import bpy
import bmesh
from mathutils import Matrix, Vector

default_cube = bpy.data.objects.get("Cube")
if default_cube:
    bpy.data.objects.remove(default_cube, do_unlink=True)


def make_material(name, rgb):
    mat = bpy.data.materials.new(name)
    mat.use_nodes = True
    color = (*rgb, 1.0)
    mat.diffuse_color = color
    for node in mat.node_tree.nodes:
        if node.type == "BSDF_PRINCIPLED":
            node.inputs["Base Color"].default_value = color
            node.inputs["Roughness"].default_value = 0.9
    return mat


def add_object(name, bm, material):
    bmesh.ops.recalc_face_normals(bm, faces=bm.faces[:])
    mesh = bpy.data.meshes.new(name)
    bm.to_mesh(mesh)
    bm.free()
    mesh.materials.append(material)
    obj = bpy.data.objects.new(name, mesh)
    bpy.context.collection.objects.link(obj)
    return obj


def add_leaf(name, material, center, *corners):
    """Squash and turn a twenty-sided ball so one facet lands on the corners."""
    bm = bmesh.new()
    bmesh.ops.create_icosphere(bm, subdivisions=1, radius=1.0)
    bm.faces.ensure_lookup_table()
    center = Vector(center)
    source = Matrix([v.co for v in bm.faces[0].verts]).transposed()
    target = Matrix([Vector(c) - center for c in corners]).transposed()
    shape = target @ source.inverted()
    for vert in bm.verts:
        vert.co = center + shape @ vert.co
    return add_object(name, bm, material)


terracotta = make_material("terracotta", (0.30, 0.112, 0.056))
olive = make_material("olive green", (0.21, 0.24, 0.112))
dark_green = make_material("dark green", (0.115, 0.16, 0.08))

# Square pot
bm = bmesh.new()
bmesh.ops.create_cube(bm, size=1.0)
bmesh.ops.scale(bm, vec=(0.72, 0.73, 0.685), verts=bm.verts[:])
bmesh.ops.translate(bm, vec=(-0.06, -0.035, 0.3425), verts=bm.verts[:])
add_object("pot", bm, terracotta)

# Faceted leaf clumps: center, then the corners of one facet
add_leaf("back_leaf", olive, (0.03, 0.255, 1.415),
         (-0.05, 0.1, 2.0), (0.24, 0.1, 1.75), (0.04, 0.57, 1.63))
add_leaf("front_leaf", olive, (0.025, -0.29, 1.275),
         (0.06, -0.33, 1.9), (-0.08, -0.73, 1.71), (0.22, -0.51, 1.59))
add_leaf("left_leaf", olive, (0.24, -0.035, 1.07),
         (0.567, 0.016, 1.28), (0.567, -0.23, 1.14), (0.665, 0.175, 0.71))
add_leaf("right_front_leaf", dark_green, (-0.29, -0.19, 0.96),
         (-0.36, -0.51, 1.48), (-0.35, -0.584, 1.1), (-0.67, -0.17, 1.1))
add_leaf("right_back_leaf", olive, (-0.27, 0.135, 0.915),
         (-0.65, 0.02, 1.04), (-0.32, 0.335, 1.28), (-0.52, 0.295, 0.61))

··········

> **What you should do**: Give the number of lines in the material above that contain "color", with no other words.

> **Solution to the problem**: 3